[Stored data]
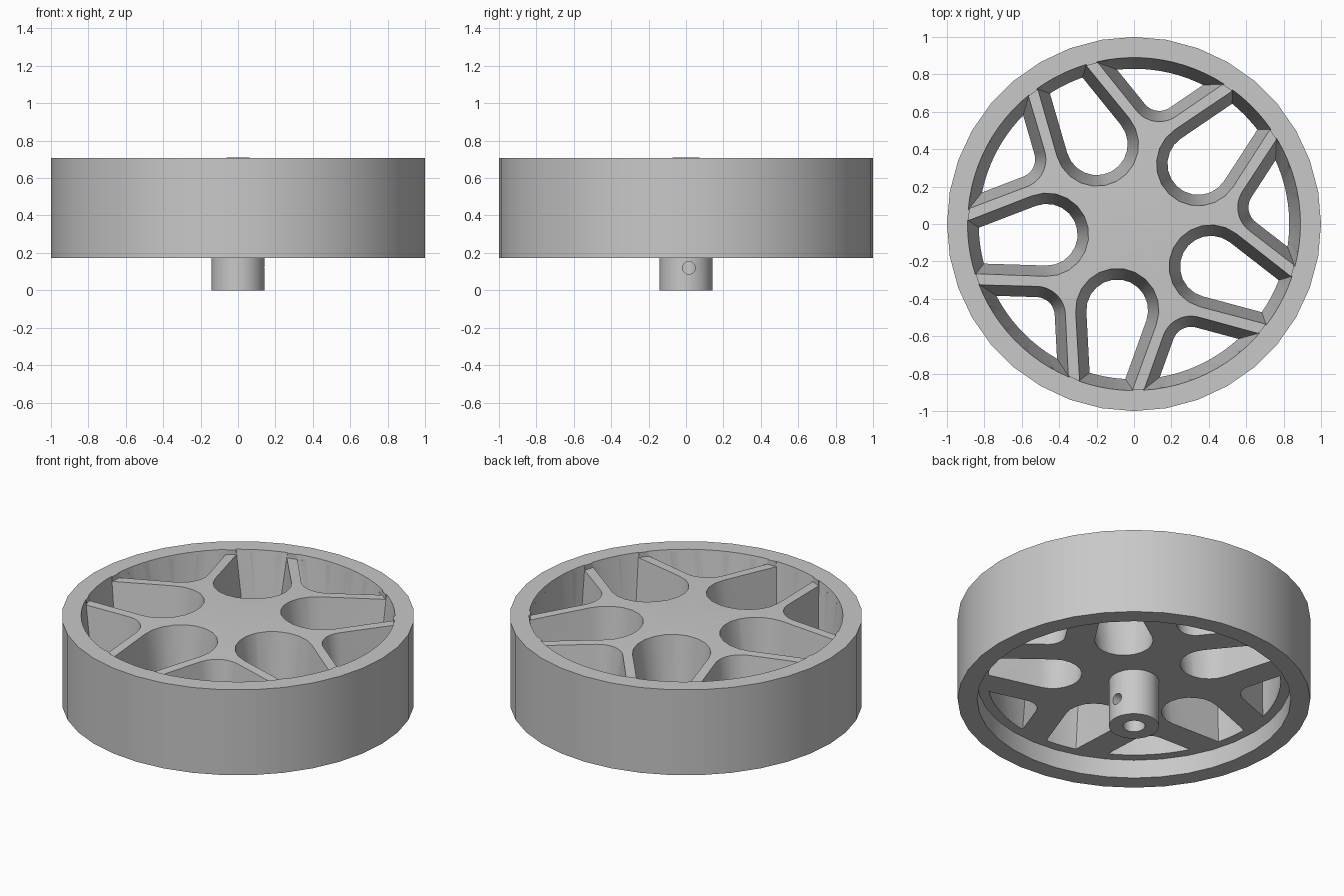
import bpy, bmesh
from math import sin, cos, pi, radians, acos
from mathutils import Matrix, Vector

old = bpy.data.objects.get("Cube")
if old:
    bpy.data.objects.remove(old, do_unlink=True)

grey = bpy.data.materials.new("plain grey")
grey.use_nodes = True
grey.diffuse_color = (0.58, 0.58, 0.58, 1)
grey.node_tree.nodes["Principled BSDF"].inputs["Base Color"].default_value = (0.58, 0.58, 0.58, 1)

TOP, PLATE, RIM = 0.708, 0.29, 0.89
DRAFT = 0.06 / (TOP - PLATE)
SPOKE = 0.05
# The two spokes beside a round window lean in by different amounts
LEAN_CCW, LEAN_CW = radians(8.8), radians(14)


def make_object(name, bm):
    bmesh.ops.recalc_face_normals(bm, faces=bm.faces)
    mesh = bpy.data.meshes.new(name)
    bm.to_mesh(mesh)
    bm.free()
    mesh.materials.append(grey)
    ob = bpy.data.objects.new(name, mesh)
    bpy.context.collection.objects.link(ob)
    return ob


def revolve(name, profile, steps=36):
    bm = bmesh.new()
    verts = [bm.verts.new((r, 0, z)) for r, z in profile]
    edges = [bm.edges.new(pair) for pair in zip(verts, verts[1:])]
    bmesh.ops.spin(bm, geom=verts + edges, cent=(0, 0, 0), axis=(0, 0, 1),
                   angle=2 * pi, steps=steps, use_duplicate=False)
    bmesh.ops.remove_doubles(bm, verts=bm.verts, dist=0.0005)
    return make_object(name, bm)


def unit(a):
    return Vector((cos(a), sin(a)))


def window(center, radius, n_ccw, n_cw, rim, n=12):
    """Rounded inner end, straight sides with the given normals, outer arc."""
    inner = [center + radius * unit(n_ccw + (2 * pi + n_cw - n_ccw) * i / n)
             for i in range(n + 1)]
    # follow both straight sides out to the rim circle
    end = n_ccw - acos((center.dot(unit(n_ccw)) + radius) / rim)
    start = n_cw + acos((center.dot(unit(n_cw)) + radius) / rim)
    return inner + [rim * unit(start + (end - start) * i / n) for i in range(n + 1)]


def cutter(center, radius, n_ccw, n_cw, angle):
    bm = bmesh.new()
    rings = []
    for z in (PLATE - 0.02, TOP + 0.02):
        d = (TOP - z) * DRAFT
        rings.append([bm.verts.new((x, y, z)) for x, y in
                      window(center, radius - d, n_ccw, n_cw, RIM - d)])
    low, high = rings
    n = len(low)
    bm.faces.new(low[::-1])
    bm.faces.new(high)
    for i in range(n):
        j = (i + 1) % n
        bm.faces.new((low[i], low[j], high[j], high[i]))
    bmesh.ops.rotate(bm, verts=bm.verts, cent=(0, 0, 0),
                     matrix=Matrix.Rotation(angle, 3, 'Z'))
    return make_object("window_cutter", bm)


# Wheel: rim, shallow cone of spokes, axle sleeve with a blind bore
wheel = revolve("wheel", [
    (0, 0.711), (0.886, 0.678), (0.886, TOP),
    (1, TOP), (1, 0.174), (RIM, 0.174), (RIM, PLATE), (0.142, PLATE),
    (0.142, 0), (0.062, 0), (0.062, 0.36), (0, 0.36)])

# Round-ended windows
u_center, u_radius = Vector((0.47, 0)), 0.225
u_ccw, u_cw = pi / 2 - LEAN_CCW, LEAN_CW - pi / 2

# Fork windows between them, each one spoke width away from its neighbours
step = radians(36)
f_radius = 0.16
f_ccw, f_cw = pi / 2 + step + LEAN_CW, -(pi / 2 + step + LEAN_CCW)
a, b = unit(f_ccw), unit(f_cw)
da = -(u_center.x * sin(LEAN_CW) + u_radius + SPOKE + f_radius)
db = -(u_center.x * sin(LEAN_CCW) + u_radius + SPOKE + f_radius)
f_center = Matrix((a, b)).inverted() @ Vector((da, db))

cutters = []
for k in range(5):
    turn = radians(43 + 72 * k)
    cutters.append(cutter(u_center, u_radius, u_ccw, u_cw, turn))
    cutters.append(cutter(f_center, f_radius, f_ccw, f_cw, turn + step))

# Set-screw hole through one side of the sleeve
bm = bmesh.new()
bmesh.ops.create_cone(bm, cap_ends=True, segments=20, radius1=0.034, radius2=0.034, depth=0.2,
                      matrix=Matrix.Translation((0.12, 0.015, 0.12)) @ Matrix.Rotation(pi / 2, 4, 'Y'))
cutters.append(make_object("screw_hole_cutter", bm))

for c in cutters:
    mod = wheel.modifiers.new("cut", 'BOOLEAN')
    mod.operation, mod.solver, mod.object = 'DIFFERENCE', 'EXACT', c
    c.hide_render = True

# Bake the cuts and drop the cutters
bpy.context.view_layer.objects.active = wheel
bpy.ops.object.select_all(action='DESELECT')
wheel.select_set(True)
for mod in list(wheel.modifiers):
    bpy.ops.object.modifier_apply(modifier=mod.name)
for c in cutters:
    bpy.data.objects.remove(c, do_unlink=True)
bpy.ops.object.shade_smooth_by_angle(angle=radians(30))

**PROBLEM REQUIREMENTS:** With all pictures omitted, repeat every record above word for word.

**SOLUTION FOR THIS PROBLEM:**
import bpy, bmesh
from math import sin, cos, pi, radians, acos
from mathutils import Matrix, Vector

old = bpy.data.objects.get("Cube")
if old:
    bpy.data.objects.remove(old, do_unlink=True)

grey = bpy.data.materials.new("plain grey")
grey.use_nodes = True
grey.diffuse_color = (0.58, 0.58, 0.58, 1)
grey.node_tree.nodes["Principled BSDF"].inputs["Base Color"].default_value = (0.58, 0.58, 0.58, 1)

TOP, PLATE, RIM = 0.708, 0.29, 0.89
DRAFT = 0.06 / (TOP - PLATE)
SPOKE = 0.05
# The two spokes beside a round window lean in by different amounts
LEAN_CCW, LEAN_CW = radians(8.8), radians(14)


def make_object(name, bm):
    bmesh.ops.recalc_face_normals(bm, faces=bm.faces)
    mesh = bpy.data.meshes.new(name)
    bm.to_mesh(mesh)
    bm.free()
    mesh.materials.append(grey)
    ob = bpy.data.objects.new(name, mesh)
    bpy.context.collection.objects.link(ob)
    return ob


def revolve(name, profile, steps=36):
    bm = bmesh.new()
    verts = [bm.verts.new((r, 0, z)) for r, z in profile]
    edges = [bm.edges.new(pair) for pair in zip(verts, verts[1:])]
    bmesh.ops.spin(bm, geom=verts + edges, cent=(0, 0, 0), axis=(0, 0, 1),
                   angle=2 * pi, steps=steps, use_duplicate=False)
    bmesh.ops.remove_doubles(bm, verts=bm.verts, dist=0.0005)
    return make_object(name, bm)


def unit(a):
    return Vector((cos(a), sin(a)))


def window(center, radius, n_ccw, n_cw, rim, n=12):
    """Rounded inner end, straight sides with the given normals, outer arc."""
    inner = [center + radius * unit(n_ccw + (2 * pi + n_cw - n_ccw) * i / n)
             for i in range(n + 1)]
    # follow both straight sides out to the rim circle
    end = n_ccw - acos((center.dot(unit(n_ccw)) + radius) / rim)
    start = n_cw + acos((center.dot(unit(n_cw)) + radius) / rim)
    return inner + [rim * unit(start + (end - start) * i / n) for i in range(n + 1)]


def cutter(center, radius, n_ccw, n_cw, angle):
    bm = bmesh.new()
    rings = []
    for z in (PLATE - 0.02, TOP + 0.02):
        d = (TOP - z) * DRAFT
        rings.append([bm.verts.new((x, y, z)) for x, y in
                      window(center, radius - d, n_ccw, n_cw, RIM - d)])
    low, high = rings
    n = len(low)
    bm.faces.new(low[::-1])
    bm.faces.new(high)
    for i in range(n):
        j = (i + 1) % n
        bm.faces.new((low[i], low[j], high[j], high[i]))
    bmesh.ops.rotate(bm, verts=bm.verts, cent=(0, 0, 0),
                     matrix=Matrix.Rotation(angle, 3, 'Z'))
    return make_object("window_cutter", bm)


# Wheel: rim, shallow cone of spokes, axle sleeve with a blind bore
wheel = revolve("wheel", [
    (0, 0.711), (0.886, 0.678), (0.886, TOP),
    (1, TOP), (1, 0.174), (RIM, 0.174), (RIM, PLATE), (0.142, PLATE),
    (0.142, 0), (0.062, 0), (0.062, 0.36), (0, 0.36)])

# Round-ended windows
u_center, u_radius = Vector((0.47, 0)), 0.225
u_ccw, u_cw = pi / 2 - LEAN_CCW, LEAN_CW - pi / 2

# Fork windows between them, each one spoke width away from its neighbours
step = radians(36)
f_radius = 0.16
f_ccw, f_cw = pi / 2 + step + LEAN_CW, -(pi / 2 + step + LEAN_CCW)
a, b = unit(f_ccw), unit(f_cw)
da = -(u_center.x * sin(LEAN_CW) + u_radius + SPOKE + f_radius)
db = -(u_center.x * sin(LEAN_CCW) + u_radius + SPOKE + f_radius)
f_center = Matrix((a, b)).inverted() @ Vector((da, db))

cutters = []
for k in range(5):
    turn = radians(43 + 72 * k)
    cutters.append(cutter(u_center, u_radius, u_ccw, u_cw, turn))
    cutters.append(cutter(f_center, f_radius, f_ccw, f_cw, turn + step))

# Set-screw hole through one side of the sleeve
bm = bmesh.new()
bmesh.ops.create_cone(bm, cap_ends=True, segments=20, radius1=0.034, radius2=0.034, depth=0.2,
                      matrix=Matrix.Translation((0.12, 0.015, 0.12)) @ Matrix.Rotation(pi / 2, 4, 'Y'))
cutters.append(make_object("screw_hole_cutter", bm))

for c in cutters:
    mod = wheel.modifiers.new("cut", 'BOOLEAN')
    mod.operation, mod.solver, mod.object = 'DIFFERENCE', 'EXACT', c
    c.hide_render = True

# Bake the cuts and drop the cutters
bpy.context.view_layer.objects.active = wheel
bpy.ops.object.select_all(action='DESELECT')
wheel.select_set(True)
for mod in list(wheel.modifiers):
    bpy.ops.object.modifier_apply(modifier=mod.name)
for c in cutters:
    bpy.data.objects.remove(c, do_unlink=True)
bpy.ops.object.shade_smooth_by_angle(angle=radians(30))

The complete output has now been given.